At the start of June, new rules were introduced which reduce the amount of deposit a landlord can request from their tenants.  It is limited to five weeks’ rent on rents up to £50,000 a year.  If the annual rental payments exceed £50,000 then a landlord may ask for a deposit equal to six weeks’ rent.

This rule is for new tenancies, taken out before 1st June 2019, and they also apply to tenancies which are renewed on a fixed term. This means when a fixed term tenancy ends, and both the tenant and landlord agree to a further fixed term tenancy, then any deposit held in excess of the new five or six weeks’ rent rule must be returned.

What is a fixed term tenancy?

At the end of the initial rental period some tenancies roll into a periodic tenancy.
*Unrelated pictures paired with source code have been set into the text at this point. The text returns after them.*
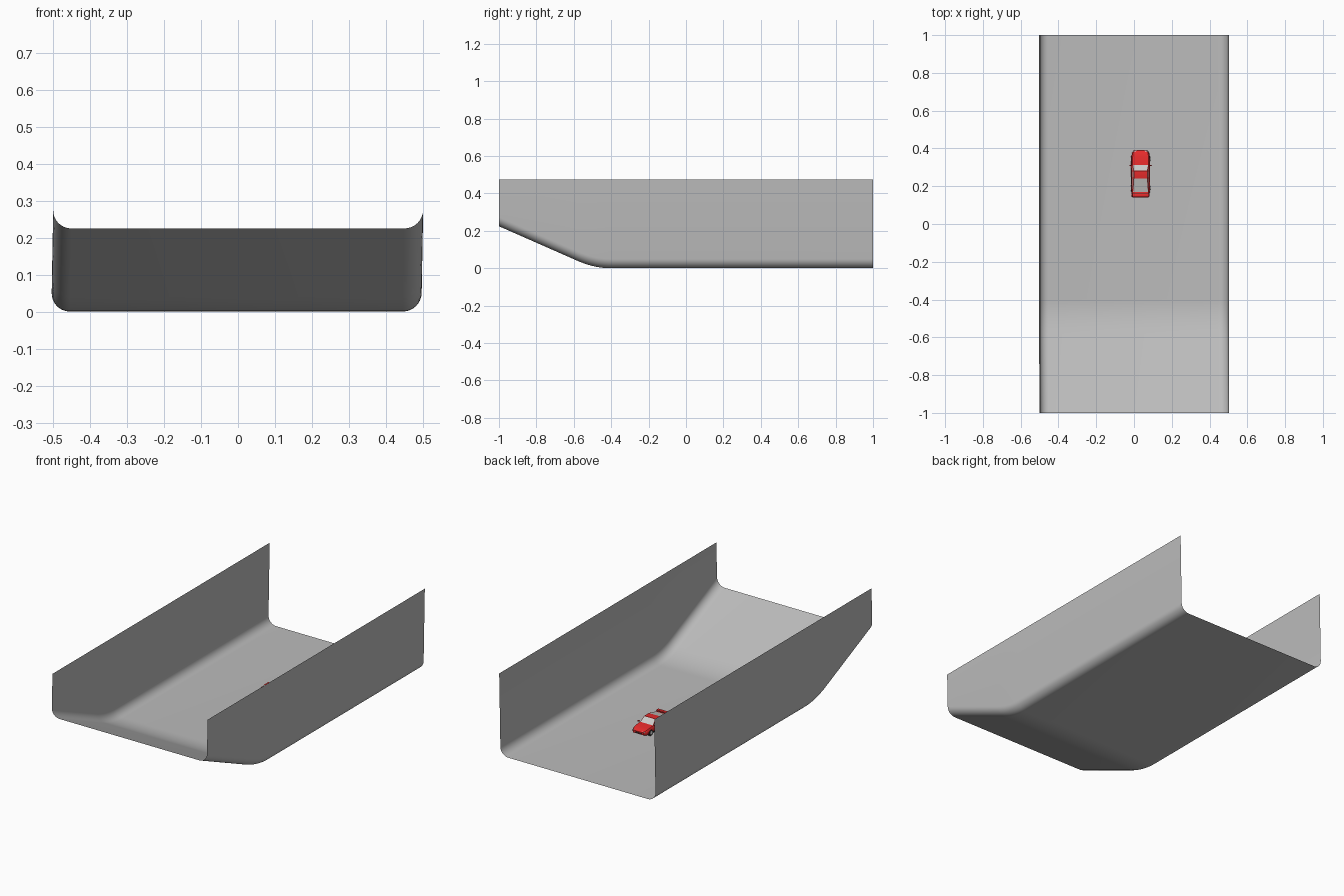
import bpy, bmesh, math
from mathutils import Vector

if "Cube" in bpy.data.objects:
    bpy.data.objects.remove(bpy.data.objects["Cube"])


def material(name, rgb):
    m = bpy.data.materials.new(name)
    m.diffuse_color = (*rgb, 1)
    m.use_nodes = True
    m.node_tree.nodes["Principled BSDF"].inputs["Base Color"].default_value = m.diffuse_color
    return m


GREY = material("sheet grey", (0.5, 0.5, 0.5))
RED = material("paint red", (0.8, 0.025, 0.025))
GLASS = material("window grey", (0.6, 0.6, 0.58))
DARK = material("rubber black", (0.03, 0.03, 0.03))
LAMP = material("lamp white", (0.8, 0.8, 0.8))


def finish(name, bm, mats, angle=35, flip=True):
    if flip:
        bmesh.ops.recalc_face_normals(bm, faces=bm.faces)
    me = bpy.data.meshes.new(name)
    bm.to_mesh(me)
    bm.free()
    for m in mats:
        me.materials.append(m)
    ob = bpy.data.objects.new(name, me)
    bpy.context.collection.objects.link(ob)
    bpy.context.view_layer.objects.active = ob
    for o in bpy.context.selected_objects:
        o.select_set(False)
    ob.select_set(True)
    bpy.ops.object.shade_smooth_by_angle(angle=math.radians(angle))
    return ob


def loft(bm, rings, closed):
    rows = [[bm.verts.new(p) for p in r] for r in rings]
    n = len(rows[0])
    for a, b in zip(rows, rows[1:]):
        for i in range(n if closed else n - 1):
            j = (i + 1) % n
            bm.faces.new((a[i], a[j], b[j], b[i]))
    if closed:
        bm.faces.new(rows[0])
        bm.faces.new(rows[-1])


# Channel: thin U-shaped sheet whose floor ramps up at the front
TOP, RAD, SLOPE, B0, B1 = 0.475, 0.05, 0.44, -0.40, -0.58


def floor_z(y):
    if y >= B0:
        return 0.0
    if y >= B1:
        return SLOPE * (B0 - y) ** 2 / (2 * (B0 - B1))
    return SLOPE * (B0 - B1) / 2 + SLOPE * (B1 - y)


def section(y):
    z0 = floor_z(y)
    right = [(0.5 - RAD + RAD * math.sin(a), z0 + RAD - RAD * math.cos(a))
             for a in [k * math.pi / 16 for k in range(9)]]
    right.append((0.5, TOP))
    pts = [(-x, z) for x, z in reversed(right)] + right
    return [(x + 0.018 * (z - 0.25), y, z) for x, z in pts]  # slight lean


ys = [-1] + [B1 + (B0 - B1) * i / 10 for i in range(11)] + [1]
bm = bmesh.new()
loft(bm, [section(y) for y in ys], False)
bmesh.ops.recalc_face_normals(bm, faces=bm.faces)
floor = min(bm.faces, key=lambda f: f.calc_center_median().z)
if floor.normal.z < 0:
    bmesh.ops.reverse_faces(bm, faces=bm.faces)
finish("channel", bm, [GREY], 60, False)

# Car placement: nose points to +y
O = Vector((0.035, 0.265, 0))

# Lower body: y, half width, bottom, top
stations = [(-0.125, 0.041, 0.020, 0.046), (-0.118, 0.047, 0.013, 0.051),
            (-0.09, 0.049, 0.011, 0.051), (0.04, 0.050, 0.011, 0.046),
            (0.09, 0.049, 0.011, 0.042), (0.112, 0.045, 0.012, 0.037),
            (0.125, 0.035, 0.016, 0.030)]
rings = []
for y, w, b, t in stations:
    half = [(w * 0.92, b), (w, b + (t - b) * 0.35), (w * 0.98, b + (t - b) * 0.75), (w * 0.86, t)]
    rings.append([O + Vector((x, y, z)) for x, z in half + [(-x, z) for x, z in reversed(half)]])
bm = bmesh.new()
loft(bm, rings, True)
finish("car_body", bm, [RED])

# Cabin: red frame with inset windows
bm = bmesh.new()
cab = [(-0.102, 0.042, 0.049), (-0.022, 0.036, 0.071), (0.016, 0.036, 0.070), (0.049, 0.042, 0.044)]
top = [[bm.verts.new(O + Vector((s * w, y, z))) for y, w, z in cab] for s in (-1, 1)]
low = [[bm.verts.new(O + Vector((s * 0.044, y, 0.043))) for y, w, z in cab] for s in (-1, 1)]
for i in range(3):
    bm.faces.new((top[0][i], top[1][i], top[1][i + 1], top[0][i + 1]))
    for s in (0, 1):
        bm.faces.new((top[s][i], top[s][i + 1], low[s][i + 1], low[s][i]))
bmesh.ops.recalc_face_normals(bm, faces=bm.faces)
bm.normal_update()
panes = [f for f in bm.faces if not f.normal.z > 0.99]
bmesh.ops.inset_individual(bm, faces=panes, thickness=0.003)
for f in panes:
    f.material_index = 1
finish("car_cabin", bm, [RED, GLASS], 20)


def box(name, centre, size, mat, bevel=0.0):
    bm = bmesh.new()
    bmesh.ops.create_cube(bm, size=1)
    for v in bm.verts:
        v.co = O + Vector(centre) + Vector([a * b for a, b in zip(v.co, size)])
    if bevel:
        bmesh.ops.bevel(bm, geom=bm.edges[:], offset=bevel, segments=2, affect='EDGES', profile=0.5)
    return finish(name, bm, [mat])


# Trim, spoiler and lamps
box("rear_spoiler", (0, -0.113, 0.054), (0.088, 0.018, 0.008), RED, 0.002)
box("boot_seam", (0, -0.103, 0.0515), (0.086, 0.003, 0.002), DARK)
box("front_grille", (0, 0.1235, 0.022), (0.04, 0.005, 0.007), DARK)
box("rear_bumper_trim", (0, -0.123, 0.024), (0.08, 0.006, 0.006), DARK)
for s, side in ((-1, "left"), (1, "right")):
    box(side + "_headlamp", (s * 0.031, 0.117, 0.030), (0.014, 0.008, 0.006), LAMP, 0.001)
    box(side + "_mirror", (s * 0.053, 0.045, 0.047), (0.012, 0.006, 0.007), RED, 0.0015)
    box(side + "_sill", (s * 0.047, 0, 0.014), (0.006, 0.11, 0.006), DARK)
    # Wheels with pale hubs
    for y, end in ((-0.075, "rear"), (0.078, "front")):
        for part, r, w, x, mat in (("wheel", 0.017, 0.014, 0.0435, DARK), ("hub", 0.010, 0.003, 0.0502, LAMP)):
            bm = bmesh.new()
            bmesh.ops.create_cone(bm, cap_ends=True, segments=20, radius1=r, radius2=r, depth=w)
            for v in bm.verts:
                v.co = O + Vector((s * x + v.co.z, y + v.co.x, 0.0172 + v.co.y))
            finish(f"{end}_{side}_{part}", bm, [mat])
Meanwhile, in some circumstances, landlords may choose to renew the tenancy for a new fixed term.


How to calculate the maximum deposit

In most cases, rents are charged on a ‘calendar month’ basis.  This makes it a little more complicated when it comes to calculating the maximum amount of deposit you can take.


  1. Multiply the Calendar Monthly Rental by 12 – giving the annual rent
  2. Divide the total by 52 – giving a weekly rent
  3. If the total annual rent was above £50,000 then multiply the weekly figure by six; or if the total rent is below £50,000 then the weekly figure should be multiplied by five

Where deposits must be held

There are three deposit protection services available for landlords: Deposit Protection Service; My Deposits and Tenancy Deposit Scheme. 

A landlord must protect the tenants deposit within 30 days of receiving it from a tenant – and crucially, he or she must advise the tenant where it is being held.  If a landlord fails to do this, then a tenant can instigate legal proceedings against their landlord. In certain cases, failing to secure a deposit in one of the three schemes could prevent a landlord from evicting a tenant under the Section 21 notice process.

At the end of the tenancy, the tenancy deposit service will act as an arbitrator and ascertain whether the landlord has the right to withhold any of the deposit.  Reasons why a landlord may want to retain some or all of the deposit is if the tenant has damaged the property – and the landlord needs to, for example, replace a carpet before the property can be re-let.  Should the tenant leave with any arrears, then the deposit can also be used against those arrears.

When the tenant and landlord have agreed how much deposit is to be returned, then the landlord must do this within ten days.

If you have any questions about protecting a tenant’s deposit, please speak to your local Haybrook branch.